• [Task]: Would you output the entries below only from the line containing "mesh.name = name;" through the line containing "model.name = 'crate';", exactly as they stand and with both ends included?

• [Working data]:
┄┄┄┄┄┄┄┄┄┄
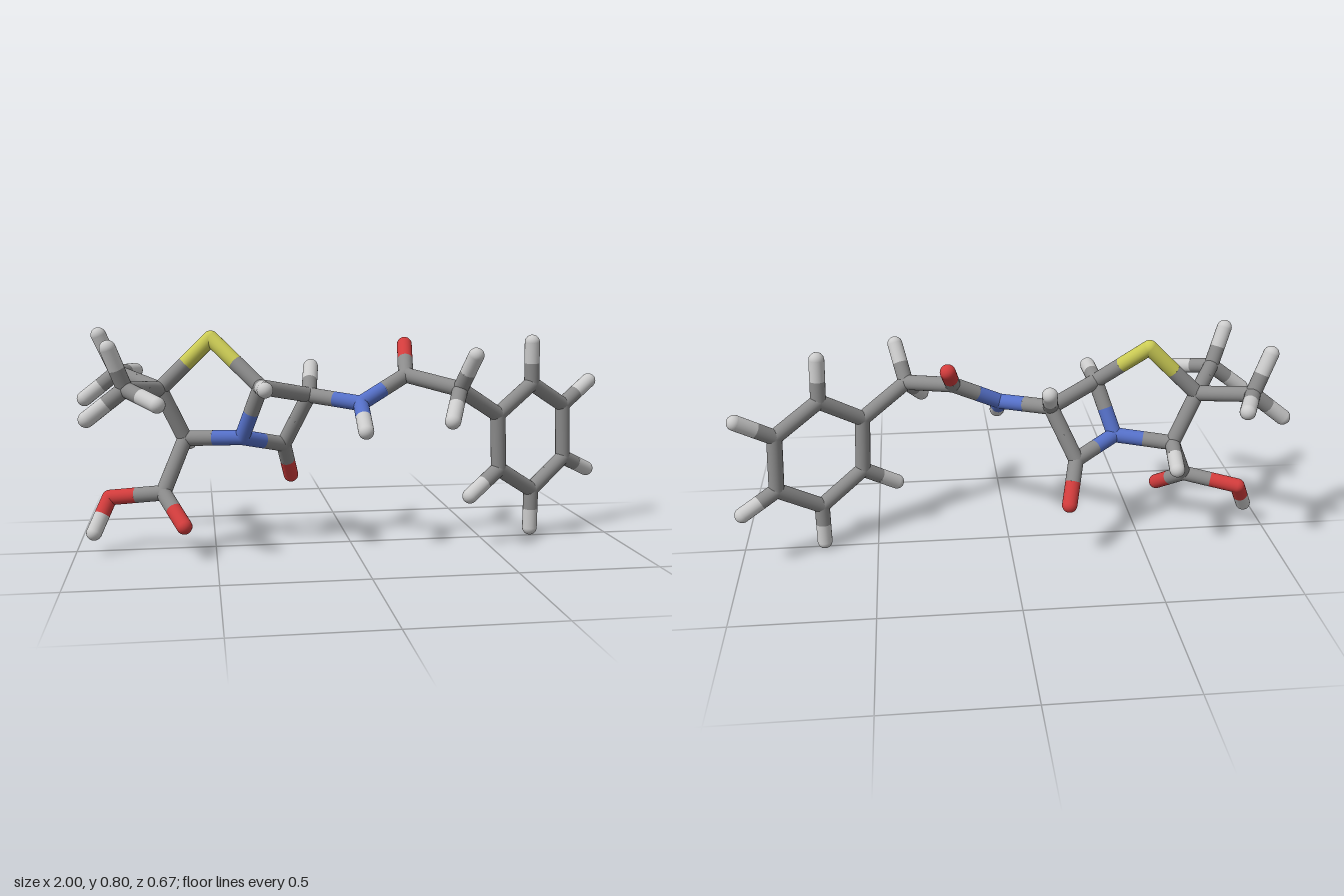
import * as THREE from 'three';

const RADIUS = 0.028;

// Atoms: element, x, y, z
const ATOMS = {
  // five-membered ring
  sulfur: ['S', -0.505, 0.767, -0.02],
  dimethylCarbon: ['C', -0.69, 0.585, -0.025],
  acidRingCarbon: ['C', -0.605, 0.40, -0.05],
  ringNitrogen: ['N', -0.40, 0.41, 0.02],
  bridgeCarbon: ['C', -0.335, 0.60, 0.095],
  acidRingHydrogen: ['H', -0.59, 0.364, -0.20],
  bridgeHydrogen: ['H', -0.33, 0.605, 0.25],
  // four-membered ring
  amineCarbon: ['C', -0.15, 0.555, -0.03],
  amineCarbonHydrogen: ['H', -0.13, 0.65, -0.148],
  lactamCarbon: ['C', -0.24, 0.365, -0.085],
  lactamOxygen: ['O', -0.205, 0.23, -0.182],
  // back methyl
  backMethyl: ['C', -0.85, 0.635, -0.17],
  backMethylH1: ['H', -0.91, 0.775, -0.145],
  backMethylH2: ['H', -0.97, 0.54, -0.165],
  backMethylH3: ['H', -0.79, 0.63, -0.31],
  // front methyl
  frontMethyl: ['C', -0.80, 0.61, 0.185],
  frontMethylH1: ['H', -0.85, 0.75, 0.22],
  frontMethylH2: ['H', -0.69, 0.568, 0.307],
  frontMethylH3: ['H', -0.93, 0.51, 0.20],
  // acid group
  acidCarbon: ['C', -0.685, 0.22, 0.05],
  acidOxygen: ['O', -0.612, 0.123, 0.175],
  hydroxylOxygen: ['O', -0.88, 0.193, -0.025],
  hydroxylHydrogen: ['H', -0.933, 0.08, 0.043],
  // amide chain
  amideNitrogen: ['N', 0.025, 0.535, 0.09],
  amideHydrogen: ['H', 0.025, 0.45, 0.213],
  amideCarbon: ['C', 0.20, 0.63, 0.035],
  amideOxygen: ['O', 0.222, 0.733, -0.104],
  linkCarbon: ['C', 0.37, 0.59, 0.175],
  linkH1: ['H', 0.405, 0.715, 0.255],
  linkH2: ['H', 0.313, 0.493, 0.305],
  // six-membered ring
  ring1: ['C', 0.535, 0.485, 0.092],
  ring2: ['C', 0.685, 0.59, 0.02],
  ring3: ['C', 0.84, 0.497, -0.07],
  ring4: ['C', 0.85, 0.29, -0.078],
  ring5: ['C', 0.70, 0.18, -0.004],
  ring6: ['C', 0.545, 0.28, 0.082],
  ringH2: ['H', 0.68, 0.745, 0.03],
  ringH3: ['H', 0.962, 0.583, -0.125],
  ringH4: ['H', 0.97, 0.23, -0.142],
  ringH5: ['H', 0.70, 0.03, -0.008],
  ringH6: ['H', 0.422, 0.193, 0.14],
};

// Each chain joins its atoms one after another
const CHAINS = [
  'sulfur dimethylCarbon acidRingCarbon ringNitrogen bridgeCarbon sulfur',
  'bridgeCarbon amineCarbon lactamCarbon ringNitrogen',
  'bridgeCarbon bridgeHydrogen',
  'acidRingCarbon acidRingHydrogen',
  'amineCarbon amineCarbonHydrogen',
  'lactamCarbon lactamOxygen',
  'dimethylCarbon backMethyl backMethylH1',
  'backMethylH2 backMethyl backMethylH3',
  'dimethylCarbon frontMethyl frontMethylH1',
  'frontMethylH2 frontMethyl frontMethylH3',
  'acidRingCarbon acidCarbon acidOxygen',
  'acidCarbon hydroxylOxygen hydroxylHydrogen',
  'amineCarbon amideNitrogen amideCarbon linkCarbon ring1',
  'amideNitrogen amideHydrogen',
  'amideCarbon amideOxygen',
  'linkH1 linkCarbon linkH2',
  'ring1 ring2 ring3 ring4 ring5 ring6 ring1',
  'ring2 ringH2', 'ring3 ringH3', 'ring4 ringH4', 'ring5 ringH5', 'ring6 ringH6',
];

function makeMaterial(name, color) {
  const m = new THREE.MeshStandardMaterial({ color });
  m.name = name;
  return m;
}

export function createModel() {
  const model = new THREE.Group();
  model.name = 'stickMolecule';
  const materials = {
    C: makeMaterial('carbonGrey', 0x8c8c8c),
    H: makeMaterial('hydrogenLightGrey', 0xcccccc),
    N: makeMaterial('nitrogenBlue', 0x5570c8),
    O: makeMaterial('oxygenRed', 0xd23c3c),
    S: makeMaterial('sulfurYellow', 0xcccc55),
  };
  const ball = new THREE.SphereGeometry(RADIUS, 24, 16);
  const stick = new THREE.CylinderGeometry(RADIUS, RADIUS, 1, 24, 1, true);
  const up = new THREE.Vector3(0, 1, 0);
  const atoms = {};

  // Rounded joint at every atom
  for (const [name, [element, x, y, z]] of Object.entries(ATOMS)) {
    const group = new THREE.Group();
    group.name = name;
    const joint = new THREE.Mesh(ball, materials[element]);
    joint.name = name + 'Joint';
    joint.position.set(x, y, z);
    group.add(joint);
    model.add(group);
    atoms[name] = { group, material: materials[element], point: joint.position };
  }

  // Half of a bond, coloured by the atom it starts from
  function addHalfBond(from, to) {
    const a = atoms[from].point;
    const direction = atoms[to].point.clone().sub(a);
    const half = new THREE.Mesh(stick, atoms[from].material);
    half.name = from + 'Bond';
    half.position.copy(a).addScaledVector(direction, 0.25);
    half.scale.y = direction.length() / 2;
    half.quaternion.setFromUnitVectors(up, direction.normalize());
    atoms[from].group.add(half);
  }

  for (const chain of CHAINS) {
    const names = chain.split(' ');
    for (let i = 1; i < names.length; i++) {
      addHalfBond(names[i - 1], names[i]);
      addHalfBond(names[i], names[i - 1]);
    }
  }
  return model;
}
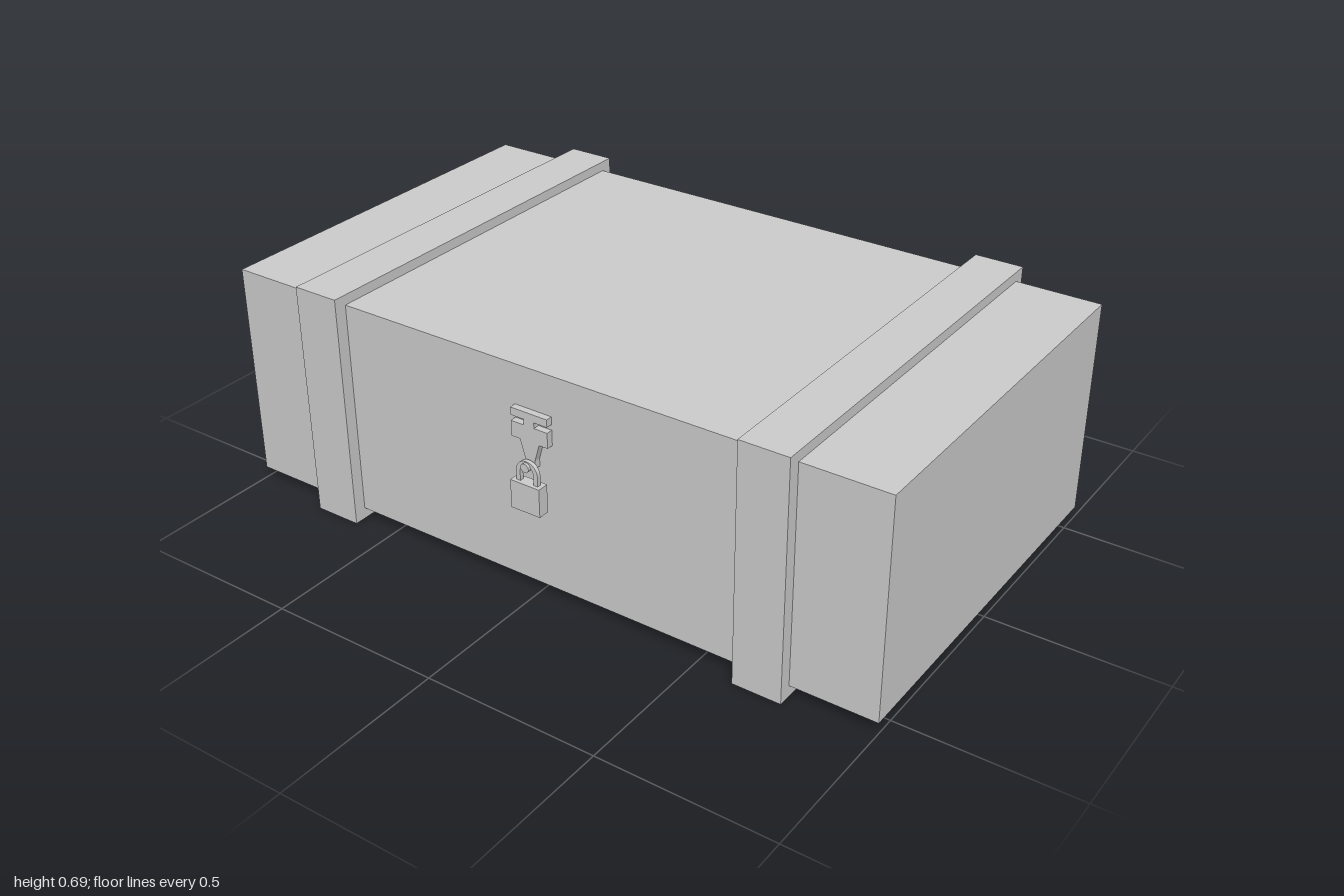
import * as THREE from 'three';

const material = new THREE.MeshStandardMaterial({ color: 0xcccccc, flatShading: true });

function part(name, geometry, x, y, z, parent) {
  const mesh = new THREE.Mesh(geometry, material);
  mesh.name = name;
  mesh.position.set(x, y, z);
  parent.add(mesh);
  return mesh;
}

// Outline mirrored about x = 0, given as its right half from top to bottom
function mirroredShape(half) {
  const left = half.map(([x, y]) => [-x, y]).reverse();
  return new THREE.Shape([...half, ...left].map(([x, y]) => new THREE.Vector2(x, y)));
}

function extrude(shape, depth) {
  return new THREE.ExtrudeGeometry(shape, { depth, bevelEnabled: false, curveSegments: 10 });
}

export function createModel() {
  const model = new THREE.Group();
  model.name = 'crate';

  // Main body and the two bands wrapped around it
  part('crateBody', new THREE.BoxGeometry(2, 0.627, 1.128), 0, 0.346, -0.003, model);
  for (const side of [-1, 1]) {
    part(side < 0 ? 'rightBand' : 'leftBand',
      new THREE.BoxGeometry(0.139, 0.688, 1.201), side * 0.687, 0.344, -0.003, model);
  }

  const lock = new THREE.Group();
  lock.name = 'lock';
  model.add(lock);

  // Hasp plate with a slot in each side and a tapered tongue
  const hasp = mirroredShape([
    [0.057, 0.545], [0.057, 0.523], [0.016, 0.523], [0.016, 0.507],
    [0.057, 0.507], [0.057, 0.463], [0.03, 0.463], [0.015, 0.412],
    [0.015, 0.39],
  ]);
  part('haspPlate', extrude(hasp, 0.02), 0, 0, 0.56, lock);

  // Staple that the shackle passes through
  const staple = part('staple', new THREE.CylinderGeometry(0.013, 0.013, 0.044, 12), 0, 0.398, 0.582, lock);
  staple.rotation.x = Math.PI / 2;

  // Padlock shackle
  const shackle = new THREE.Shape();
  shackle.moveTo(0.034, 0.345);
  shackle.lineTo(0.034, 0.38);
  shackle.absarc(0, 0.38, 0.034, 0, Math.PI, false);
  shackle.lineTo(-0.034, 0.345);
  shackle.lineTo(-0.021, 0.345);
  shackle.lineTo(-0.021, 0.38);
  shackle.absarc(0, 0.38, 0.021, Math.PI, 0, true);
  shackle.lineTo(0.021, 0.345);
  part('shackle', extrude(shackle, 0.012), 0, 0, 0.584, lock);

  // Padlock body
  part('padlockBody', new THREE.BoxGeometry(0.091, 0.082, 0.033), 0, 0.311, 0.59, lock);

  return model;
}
┄┄┄┄┄┄┄┄┄┄
• [Response to the task]:
  mesh.name = name;
  mesh.position.set(x, y, z);
  parent.add(mesh);
  return mesh;
}

// Outline mirrored about x = 0, given as its right half from top to bottom
function mirroredShape(half) {
  const left = half.map(([x, y]) => [-x, y]).reverse();
  return new THREE.Shape([...half, ...left].map(([x, y]) => new THREE.Vector2(x, y)));
}

function extrude(shape, depth) {
  return new THREE.ExtrudeGeometry(shape, { depth, bevelEnabled: false, curveSegments: 10 });
}

export function createModel() {
  const model = new THREE.Group();
  model.name = 'crate';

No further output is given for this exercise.